What Is the Difference Between Electronic Ignition & Pilotless Electronic Ignition?
Gas stoves and ovens need a way to ignite the natural gas supply to create the flame needed to cook. Electronic ignition, or pilotless electronic ignition, was created to replace older pilot light technology.
Older gas ovens and stoves utilized a small flame, or pilot light, to allow the range to create the heat needed to cook. Electronic ignition uses a clicking, or sparking, to initiate the cooking heat.
There is no difference between the terms "electronic ignition" and "pilotless electronic ignition." Both describe the same function of employing electrical current to ignite a flame in a stove or oven without the need for a continuously burning pilot light.
The use of pilotless electronic ignitions on gas stoves and ovens can save on natural gas bills by as much as 30 percent, reports the California Energy Commission. The lack of a pilot light saves energy, as well as avoiding the inconvenience of having to light the flame if it goes out.
Writing professionally since 2010, Amy Rodriguez cultivates successful cacti, succulents, bulbs, carnivorous plants and orchids at home. With an electronics degree and more than 10 years of experience, she applies her love of gadgets to the gardening world as she continues her education through college classes and gardening activities.
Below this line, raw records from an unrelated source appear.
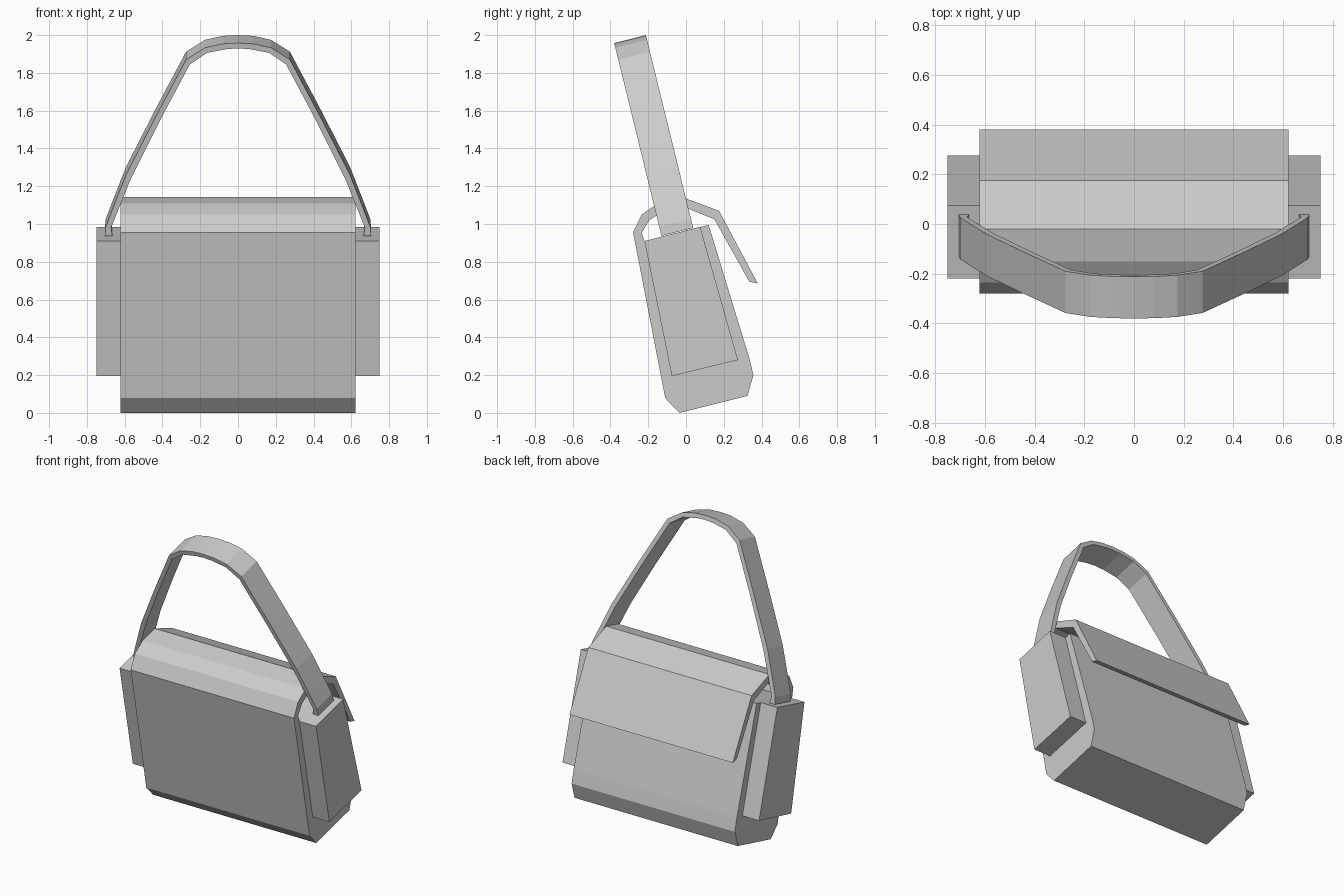
import bpy
import bmesh
from mathutils import Vector

if "Cube" in bpy.data.objects:
    bpy.data.objects.remove(bpy.data.objects["Cube"], do_unlink=True)

grey = bpy.data.materials.new("plain grey")
grey.use_nodes = True
colour = (0.6, 0.6, 0.6, 1)
grey.diffuse_color = colour
grey.node_tree.nodes["Principled BSDF"].inputs["Base Color"].default_value = colour


def extrude_profile(name, points, offset):
    """Make a solid by sweeping a closed flat outline along an offset."""
    bm = bmesh.new()
    face = bm.faces.new([bm.verts.new(p) for p in points])
    swept = bmesh.ops.extrude_face_region(bm, geom=[face], use_keep_orig=True)
    moved = [v for v in swept["geom"] if isinstance(v, bmesh.types.BMVert)]
    bmesh.ops.translate(bm, verts=moved, vec=Vector(offset))
    bmesh.ops.recalc_face_normals(bm, faces=bm.faces)
    mesh = bpy.data.meshes.new(name)
    bm.to_mesh(mesh)
    bm.free()
    mesh.materials.append(grey)
    obj = bpy.data.objects.new(name, mesh)
    bpy.context.collection.objects.link(obj)
    return obj


# Bag body with the flap arching over its open top, as one side outline (y, z)
flap_outer = [(-0.28, 0.955), (-0.235, 1.05), (-0.15, 1.108), (-0.02, 1.142),
              (0.175, 1.07), (0.38, 0.685)]
flap_inner = [(0.335, 0.695), (0.15, 1.025), (-0.015, 1.092), (-0.13, 1.06),
              (-0.195, 1.02), (-0.235, 0.953)]
body = [(-0.22, 0.91), (0.12, 0.995), (0.335, 0.29), (0.357, 0.2),
        (0.325, 0.09), (-0.035, 0), (-0.11, 0.078)]
half = 0.623
extrude_profile("bag_body_and_flap",
                [(-half, y, z) for y, z in flap_outer + flap_inner + body],
                (2 * half, 0, 0))

# Side pockets
pocket = [(-0.22, 0.91), (0.075, 0.985), (0.275, 0.28), (-0.075, 0.195)]
for side, name in ((1, "left_pocket"), (-1, "right_pocket")):
    extrude_profile(name, [(side * 0.62, y, z) for y, z in pocket],
                    (side * 0.13, 0, 0))

# Shoulder strap: half outline (x, z), mirrored, on a plane leaning forward
strap_outer = [(0.705, 0.937), (0.7, 0.985), (0.66, 1.09), (0.593, 1.26),
               (0.445, 1.55), (0.275, 1.87), (0.175, 1.933), (0.08, 1.954)]
strap_inner = [(0.06, 1.926), (0.165, 1.906), (0.255, 1.845), (0.417, 1.54),
               (0.565, 1.245), (0.63, 1.085), (0.672, 0.98), (0.665, 0.937)]
outline = (strap_outer + [(0, 1.958)] + [(-x, z) for x, z in reversed(strap_outer)]
           + [(-x, z) for x, z in reversed(strap_inner)] + [(0, 1.93)] + strap_inner)
extrude_profile("shoulder_strap",
                [(x, -0.13 - 0.245 * (z - 0.937), z) for x, z in outline],
                (0, 0.168, 0.042))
- Gas flame on the kitchen gas-stove image by Peter Ivanov from Fotolia.com